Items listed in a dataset
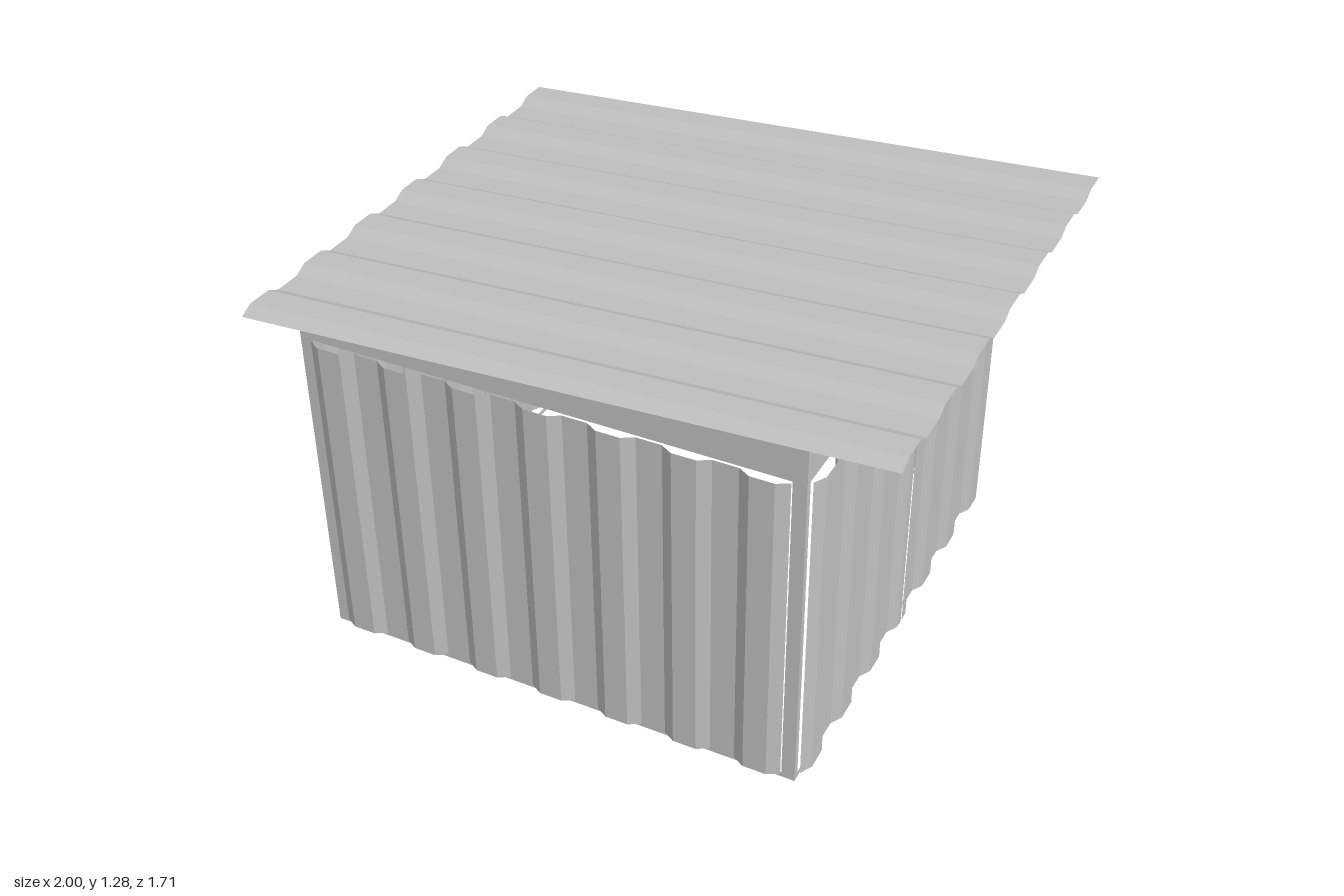
import * as THREE from 'three';

const CX = -0.0725;            // wall block centre in x
const HX = 0.795, HZ = 0.773;  // half sizes of the wall block
const LOW = 1.13, HIGH = 1.222; // wall tops on the -x and +x sides
const PANEL_W = 1.506, PANEL_Y0 = 0.018, PANEL_Y1 = 1.068;
const WAVE = 0.021, CRESTS = 7;

// Trapezoid wave as [along, outward] points: rise, crest, fall, trough
function waveProfile(width) {
  const k = width / 1.71, points = [];
  for (let i = 0; i < CRESTS; i++) {
    const u = -width / 2 + i * 0.257 * k;
    points.push([u, 0], [u + 0.042 * k, WAVE], [u + 0.126 * k, WAVE], [u + 0.168 * k, 0]);
  }
  return points;
}

// Flat-faced sheet: x along the profile, y from y0 to y1, z outward
function sheetGeometry(profile, y0, y1) {
  const pos = [];
  for (let i = 0; i + 1 < profile.length; i++) {
    const [a, wa] = profile[i], [b, wb] = profile[i + 1];
    pos.push(a, y0, wa, b, y0, wb, b, y1, wb, a, y0, wa, b, y1, wb, a, y1, wa);
  }
  const geo = new THREE.BufferGeometry();
  geo.setAttribute('position', new THREE.Float32BufferAttribute(pos, 3));
  geo.computeVertexNormals();
  return geo;
}

// Flat wall frame with a rectangular opening behind the cladding
function frameGeometry(half, topLeft, topRight) {
  const shape = new THREE.Shape([
    new THREE.Vector2(-half, 0), new THREE.Vector2(half, 0),
    new THREE.Vector2(half, topRight), new THREE.Vector2(-half, topLeft),
  ]);
  const w = PANEL_W / 2;
  shape.holes.push(new THREE.Path([
    new THREE.Vector2(-w, PANEL_Y0), new THREE.Vector2(-w, PANEL_Y1),
    new THREE.Vector2(w, PANEL_Y1), new THREE.Vector2(w, PANEL_Y0),
  ]));
  return new THREE.ShapeGeometry(shape);
}

export function createModel() {
  const model = new THREE.Group();
  model.name = 'shed';
  const steel = new THREE.MeshStandardMaterial({ color: 0xc0c0c0, side: THREE.DoubleSide, flatShading: true });
  steel.name = 'galvanised steel';

  const add = (parent, name, geometry, z = 0) => {
    const mesh = new THREE.Mesh(geometry, steel);
    mesh.name = name;
    mesh.position.z = z;
    parent.add(mesh);
    return mesh;
  };

  const profile = waveProfile(PANEL_W);
  const gap = 0.004;
  const doorLeaves = [
    [...profile.filter((p) => p[0] < -gap), [-gap, WAVE]],
    [[gap, WAVE], ...profile.filter((p) => p[0] > gap)],
  ];

  // Four walls, each a frame with cladding just outside it
  const walls = [
    { name: 'frontWall', angle: 0, half: HX, dist: HZ, tops: [LOW, HIGH], sheets: [profile] },
    { name: 'backWall', angle: Math.PI, half: HX, dist: HZ, tops: [HIGH, LOW], sheets: [profile] },
    { name: 'doorWall', angle: Math.PI / 2, half: HZ, dist: HX, tops: [HIGH, HIGH], sheets: doorLeaves },
    { name: 'lowWall', angle: -Math.PI / 2, half: HZ, dist: HX, tops: [LOW, LOW], sheets: [profile] },
  ];
  for (const { name, angle, half, dist, tops, sheets } of walls) {
    const wall = new THREE.Group();
    wall.name = name;
    wall.position.x = CX;
    wall.rotation.y = angle;
    add(wall, name + 'Frame', frameGeometry(half, ...tops), dist);
    sheets.forEach((sheet, i) => {
      const part = sheets.length > 1 ? 'doorLeaf' + (i + 1) : name + 'Cladding';
      add(wall, part, sheetGeometry(sheet, PANEL_Y0, PANEL_Y1), dist + 0.008);
    });
    model.add(wall);
  }

  // Sloping roof sheet with ridges running along x
  const roof = sheetGeometry(waveProfile(1.712), -1, 1);
  roof.applyMatrix4(new THREE.Matrix4().makeBasis(
    new THREE.Vector3(0, 0, 1), new THREE.Vector3(1, 0.055, 0), new THREE.Vector3(0, 1, 0),
  ));
  roof.computeVertexNormals();
  add(model, 'roof', roof).position.y = 1.2;

  return model;
}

Your objective >> The answer must be the lines above, word for word, from the first one through the line with "const PANEL_W = 1.506, PANEL_Y0", pictures excluded.

Solved problem >>
import * as THREE from 'three';

const CX = -0.0725;            // wall block centre in x
const HX = 0.795, HZ = 0.773;  // half sizes of the wall block
const LOW = 1.13, HIGH = 1.222; // wall tops on the -x and +x sides
const PANEL_W = 1.506, PANEL_Y0 = 0.018, PANEL_Y1 = 1.068;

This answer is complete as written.